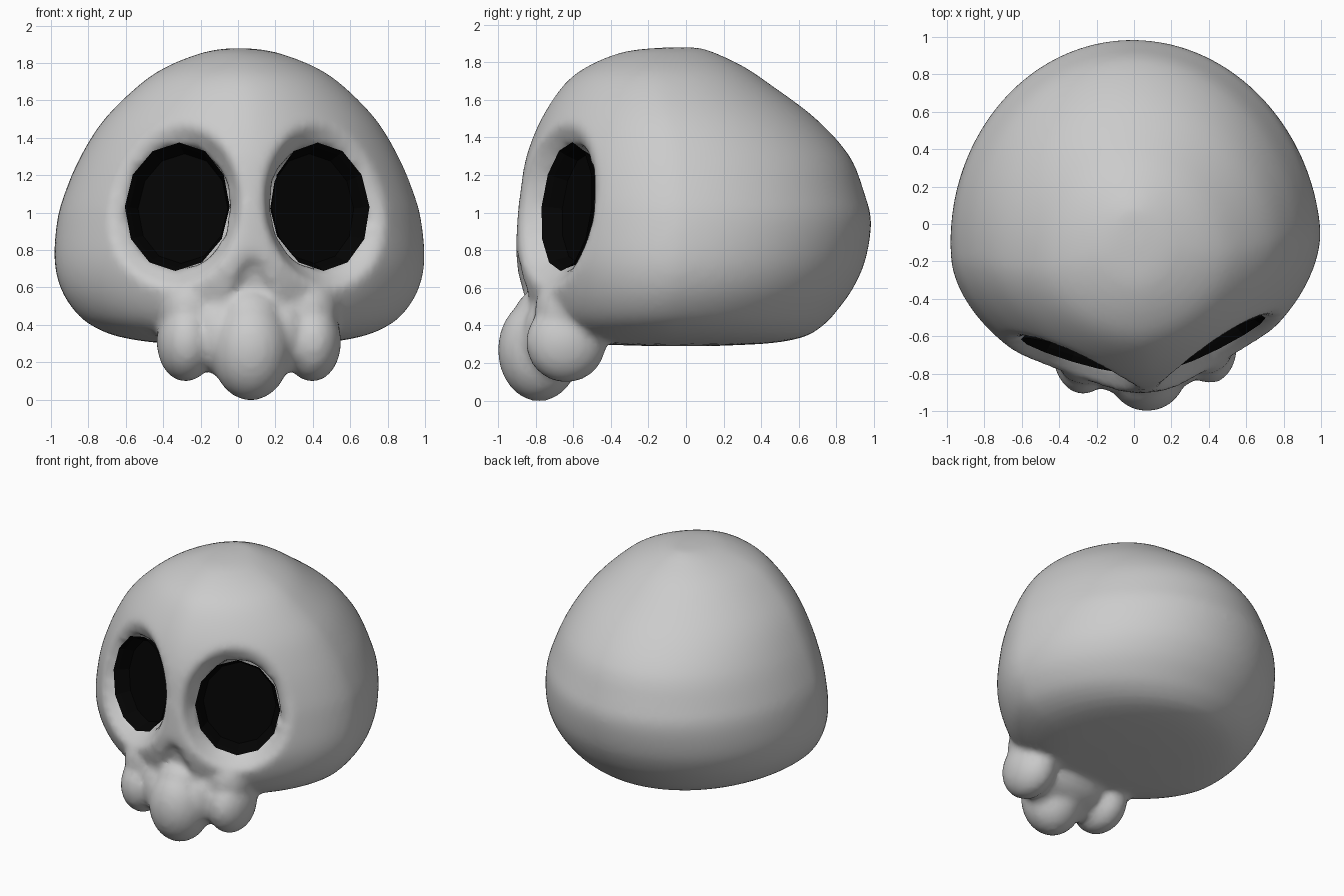
import bpy, bmesh, math
from mathutils import Matrix, Vector

if "Cube" in bpy.data.objects:
    bpy.data.objects.remove(bpy.data.objects["Cube"])

TURN = Matrix.Rotation(math.radians(5), 4, 'Z')   # the head is turned slightly
EYE_W, EYE_H = 0.285, 0.335


def eye_frame(side):
    # local x = width, y = height, z = outward normal of the socket
    n = Vector((side * math.sin(math.radians(22)), -math.cos(math.radians(22)), 0.10)).normalized()
    u = Vector((0, 0, 1)).cross(n).normalized()
    v = n.cross(u)
    m = Matrix((u, v, n)).transposed().to_4x4()
    m.translation = Vector((side * 0.38, -0.66, 1.03))
    return m


EYES = [eye_frame(s) for s in (-1, 1)]


def smoothstep(t):
    t = max(0.0, min(1.0, t))
    return t * t * (3 - 2 * t)


# Cranium cross-sections: height, half width, front y, back y
RINGS = [
    (1.878, .06, -.12, .06), (1.855, .20, -.33, .14), (1.78, .395, -.52, .30),
    (1.68, .545, -.65, .45), (1.5, .725, -.77, .69), (1.3, .85, -.85, .87),
    (1.1, .935, -.885, .95), (.95, .975, -.90, .985), (.75, .99, -.905, .955),
    (.6, .96, -.88, .89), (.48, .89, -.84, .805), (.4, .80, -.79, .73),
    (.34, .66, -.71, .63), (.305, .45, -.58, .45), (.29, .15, -.2, .15)]


def refine(rows, n=6):
    rows = [Vector(r) for r in rows]
    out = []
    for i in range(len(rows) - 1):
        a, b = rows[i], rows[i + 1]
        p = rows[i - 1] if i else a
        q = rows[min(i + 2, len(rows) - 1)]
        for k in range(n):
            t = k / n
            out.append(0.5 * (2 * a + (b - p) * t + (2 * p - 5 * a + 4 * b - q) * t * t
                              + (3 * a - p - 3 * b + q) * t ** 3))
    return out + [rows[-1]]


def carve(p):
    # hollow the sockets and press in the nose
    if p.y > 0:
        return p
    for m in EYES:
        q = m.inverted() @ p
        if q.z > -0.3:
            r = math.hypot(q.x / EYE_W, q.y / EYE_H)
            q.z *= 1 - smoothstep((1.38 - r) / 0.36)
            q.z -= 0.22 * smoothstep((1.0 - r) / 0.1)
            p = m @ q
    half = 0.05 + 0.35 * max(0, 0.80 - p.z)
    w = smoothstep((half - abs(p.x)) / 0.06) * smoothstep((0.80 - p.z) / 0.12)
    w *= smoothstep((p.z - 0.45) / 0.1)
    return p + Vector((0, 0.05 * w, 0))


bm = bmesh.new()
SEG = 144
loops = []
for z, w, yf, yb in refine(RINGS):
    yc = (yf + yb) / 2 - 0.14 * min(1, w)
    loop = []
    for i in range(SEG):
        a = 2 * math.pi * i / SEG
        c, s = math.cos(a), math.sin(a)
        e = 2 / 1.75 if s < 0 else 1.0
        x = math.copysign(abs(c) ** e, c) * w
        y = yc + abs(s) ** e * ((yb if s > 0 else yf) - yc)
        loop.append(bm.verts.new(carve(Vector((x, y, z)))))
    loops.append(loop)
for a, b in zip(loops, loops[1:]):
    for i in range(SEG):
        j = (i + 1) % SEG
        bm.faces.new((a[i], b[i], b[j], a[j]))
bm.faces.new(loops[0])
bm.faces.new(loops[-1][::-1])


# Upper jaw: rounded lobes that melt into the cranium
def lobe(c, r):
    m = Matrix.Translation(c) @ Matrix.Diagonal((*r, 1))
    bmesh.ops.create_uvsphere(bm, u_segments=24, v_segments=16, radius=1, matrix=m)


lobe((0, -.785, .27), (.215, .22, .275))
lobe((0, -.775, .46), (.17, .14, .13))
lobe((0, -.66, .36), (.39, .2, .21))
for s in (-1, 1):
    lobe((s * .34, -.67, .31), (.155, .215, .215))    # side tooth
    lobe((s * .32, -.67, .48), (.16, .165, .2))       # cheek root
    lobe((s * .18, -.72, .35), (.13, .165, .215))     # web between teeth

bmesh.ops.recalc_face_normals(bm, faces=bm.faces)
bm.transform(TURN)
me = bpy.data.meshes.new("skull")
bm.to_mesh(me)
bm.free()
skull = bpy.data.objects.new("skull", me)
bpy.context.collection.objects.link(skull)

# Fuse, soften and lighten the mesh
rm = skull.modifiers.new("fuse", 'REMESH')
rm.mode = 'VOXEL'
rm.voxel_size = 0.024
rm.use_smooth_shade = True
sm = skull.modifiers.new("soften", 'SMOOTH')
sm.factor = 0.5
sm.iterations = 6
dc = skull.modifiers.new("lighten", 'DECIMATE')
dc.ratio = 0.5

# Dark cups lining the eye sockets
dark = bpy.data.materials.new("socket_dark")
dark.diffuse_color = (0.001, 0.001, 0.001, 1)
dark.use_nodes = True
dark.node_tree.nodes["Principled BSDF"].inputs["Base Color"].default_value = dark.diffuse_color
for name, m in zip(("left_eye_socket", "right_eye_socket"), EYES):
    b = bmesh.new()
    rings = [[b.verts.new((EYE_W * k * math.cos(i * math.pi / 6),
                           EYE_H * k * math.sin(i * math.pi / 6), z)) for i in range(12)]
             for k, z in ((1.03, .012), (.97, -.02), (.88, -.09))]
    for a, c in zip(rings, rings[1:]):
        for i in range(12):
            j = (i + 1) % 12
            b.faces.new((a[i], a[j], c[j], c[i]))
    b.faces.new(rings[-1])
    b.transform(TURN @ m)
    d = bpy.data.meshes.new(name)
    b.to_mesh(d)
    b.free()
    d.materials.append(dark)
    bpy.context.collection.objects.link(bpy.data.objects.new(name, d))
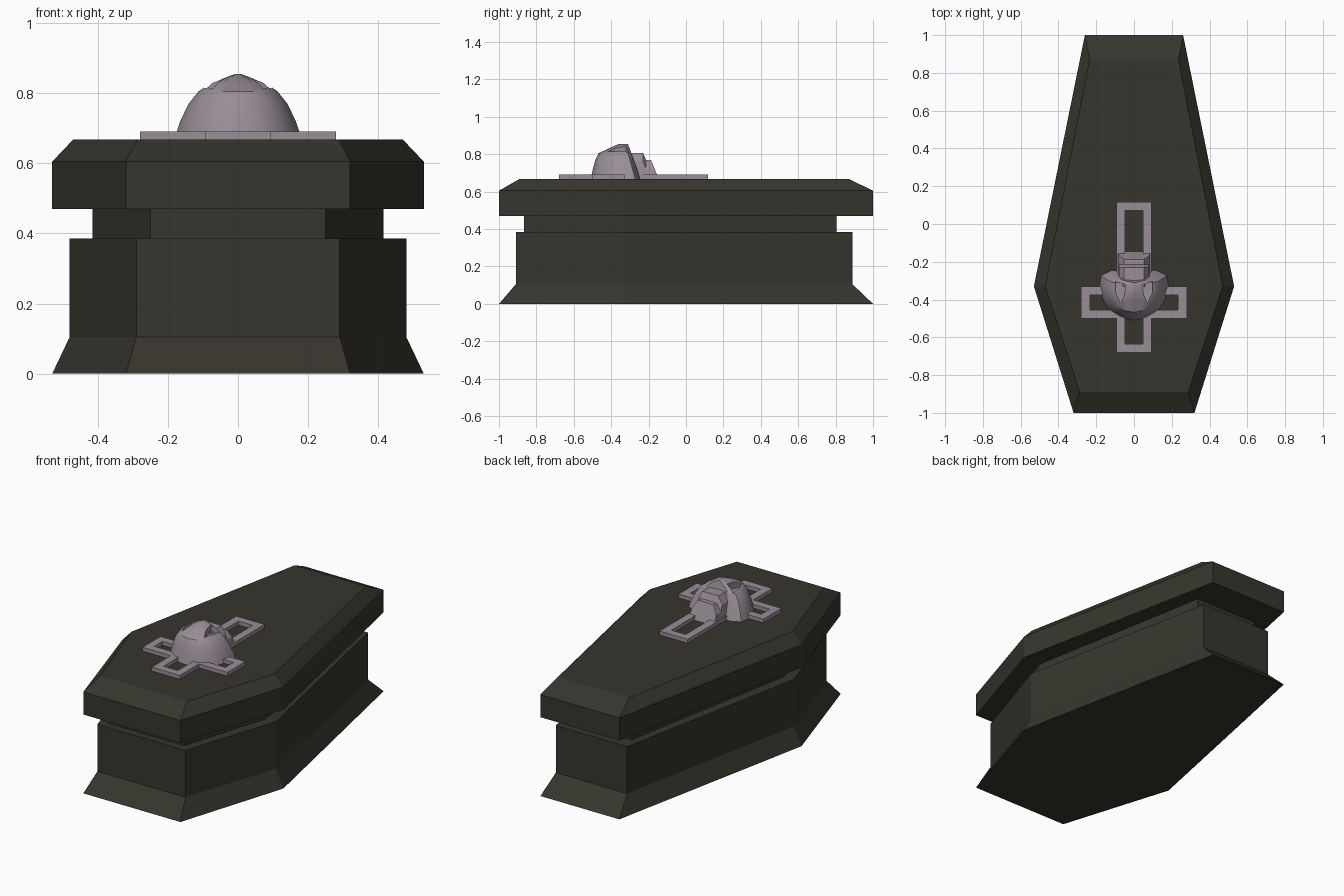
import bpy, bmesh, math

cube = bpy.data.objects.get("Cube")
if cube:
    bpy.data.objects.remove(cube, do_unlink=True)


def material(name, rgb):
    m = bpy.data.materials.new(name)
    m.use_nodes = True
    m.diffuse_color = (*rgb, 1)
    bsdf = next(n for n in m.node_tree.nodes if n.type == 'BSDF_PRINCIPLED')
    bsdf.inputs["Base Color"].default_value = (*rgb, 1)
    bsdf.inputs["Roughness"].default_value = 0.8
    return m


dark_stone = material("dark stone", (0.037, 0.035, 0.026))
pale_bone = material("pale mauve bone", (0.32, 0.27, 0.31))


def loft(name, rings, mat):
    """Skin closed rings of equal length and cap both ends."""
    bm = bmesh.new()
    loops = [[bm.verts.new(p) for p in ring] for ring in rings]
    n = len(loops[0])
    for a, b in zip(loops, loops[1:]):
        for i in range(n):
            j = (i + 1) % n
            bm.faces.new((a[i], a[j], b[j], b[i]))
    bm.faces.new(loops[0][::-1])
    bm.faces.new(loops[-1])
    bmesh.ops.recalc_face_normals(bm, faces=bm.faces)
    mesh = bpy.data.meshes.new(name)
    bm.to_mesh(mesh)
    bm.free()
    mesh.materials.append(mat)
    obj = bpy.data.objects.new(name, mesh)
    bpy.context.collection.objects.link(obj)
    return obj


def mirrored(half):
    """Close a half outline (x >= 0) across the middle."""
    return half + [(-x, y) for x, y in reversed(half) if x > 0]


def at_height(outline, z):
    return [(x, y, z) for x, y in outline]


# Six-sided coffin outlines
def hexagon(front, middle, back, y_front, y_back):
    return mirrored([(front, y_front), (middle, -0.33), (back, y_back)])


full = hexagon(0.32, 0.53, 0.26, -1, 1)
wall = hexagon(0.29, 0.48, 0.235, -0.91, 0.89)
neck = hexagon(0.25, 0.415, 0.205, -0.865, 0.805)
top = hexagon(0.287, 0.47, 0.235, -0.89, 0.87)

loft("coffin_body", [at_height(full, 0), at_height(wall, 0.105), at_height(wall, 0.385)], dark_stone)
loft("coffin_neck", [at_height(neck, 0.385), at_height(neck, 0.47)], dark_stone)
loft("coffin_lid", [at_height(full, 0.47), at_height(full, 0.605), at_height(top, 0.668)], dark_stone)


# Hollow cross frame on the lid
def cross(inset):
    a, b = 0.093 - inset, 0.28 - inset
    lo, hi = -0.5 + inset, -0.33 - inset
    return mirrored([(a, -0.68 + inset), (a, lo), (b, lo), (b, hi), (a, hi), (a, 0.117 - inset)])


def cross_frame():
    bm = bmesh.new()
    levels = [[[bm.verts.new((x, y, z)) for x, y in cross(inset)] for inset in (0, 0.046)]
              for z in (0.667, 0.691)]
    (out_lo, in_lo), (out_hi, in_hi) = levels
    n = len(out_lo)
    for a, b in ((out_lo, out_hi), (out_hi, in_hi), (in_hi, in_lo), (in_lo, out_lo)):
        for i in range(n):
            j = (i + 1) % n
            bm.faces.new((a[i], a[j], b[j], b[i]))
    bmesh.ops.recalc_face_normals(bm, faces=bm.faces)
    mesh = bpy.data.meshes.new("cross_frame")
    bm.to_mesh(mesh)
    bm.free()
    mesh.materials.append(pale_bone)
    bpy.context.collection.objects.link(bpy.data.objects.new("cross_frame", mesh))


cross_frame()

# Skull cranium: unit outline (width, 0 = crown end to 1 = jaw end) shrunk upward
unit = mirrored([(0, 0), (0.38, 0.05), (0.67, 0.17), (0.88, 0.38), (1, 0.67),
                 (0.95, 0.9), (0.64, 1), (0, 0.96)])


def cranium_ring(z, width, y0, y1):
    return [(x * width, y0 + t * (y1 - y0), z) for x, t in unit]


cranium = loft("skull_cranium", [
    cranium_ring(0.667, 0.183, -0.51, -0.245),
    cranium_ring(0.72, 0.165, -0.498, -0.262),
    cranium_ring(0.77, 0.141, -0.485, -0.28),
    cranium_ring(0.805, 0.113, -0.468, -0.292),
    cranium_ring(0.828, 0.08, -0.42, -0.3),
    cranium_ring(0.855, 0.008, -0.36, -0.31)], pale_bone)

# Eye sockets cut into the cranium
for side, s in (("left", 1), ("right", -1)):
    eye = [(0.045, -0.32), (0.098, -0.305), (0.097, -0.36), (0.072, -0.42), (0.052, -0.375)]
    eye = [(s * x, y) for x, y in eye]
    cutter = loft(side + "_eye_cutter", [at_height(eye, 0.795), at_height(eye, 0.9)], pale_bone)
    cutter.hide_render = True
    cutter.hide_set(True)
    cutter.display_type = 'WIRE'
    mod = cranium.modifiers.new(side + "_eye", 'BOOLEAN')
    mod.operation = 'DIFFERENCE'
    mod.solver = 'EXACT'
    mod.object = cutter

# Bake the cuts so no helpers remain
bpy.context.view_layer.update()
baked = bpy.data.meshes.new_from_object(cranium.evaluated_get(bpy.context.evaluated_depsgraph_get()))
cranium.modifiers.clear()
cranium.data = baked
for side in ("left", "right"):
    bpy.data.objects.remove(bpy.data.objects[side + "_eye_cutter"], do_unlink=True)


# Jaw: arched cross-sections stepping down toward the chin
def jaw_section(y, z_top, slope=0.0):
    half = [(0.087, 0.667), (0.08, z_top - 0.045), (0.052, z_top)]
    pts = half + [(-x, z) for x, z in reversed(half)]
    return [(x, y + slope * (z_top - z), z) for x, z in pts]


jaw = loft("skull_jaw", [
    jaw_section(-0.33, 0.807), jaw_section(-0.23, 0.807),
    jaw_section(-0.214, 0.77), jaw_section(-0.187, 0.77, 0.4)], pale_bone)

# Smooth the cranium, keeping its sharp edges
bpy.ops.object.select_all(action='DESELECT')
cranium.select_set(True)
bpy.context.view_layer.objects.active = cranium
bpy.ops.object.shade_smooth_by_angle(angle=math.radians(30))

::::::::

Your instructions: Look through the material and copy each line that has "inputs".

Answer for this exercise:
dark.node_tree.nodes["Principled BSDF"].inputs["Base Color"].default_value = dark.diffuse_color
    bsdf.inputs["Base Color"].default_value = (*rgb, 1)
    bsdf.inputs["Roughness"].default_value = 0.8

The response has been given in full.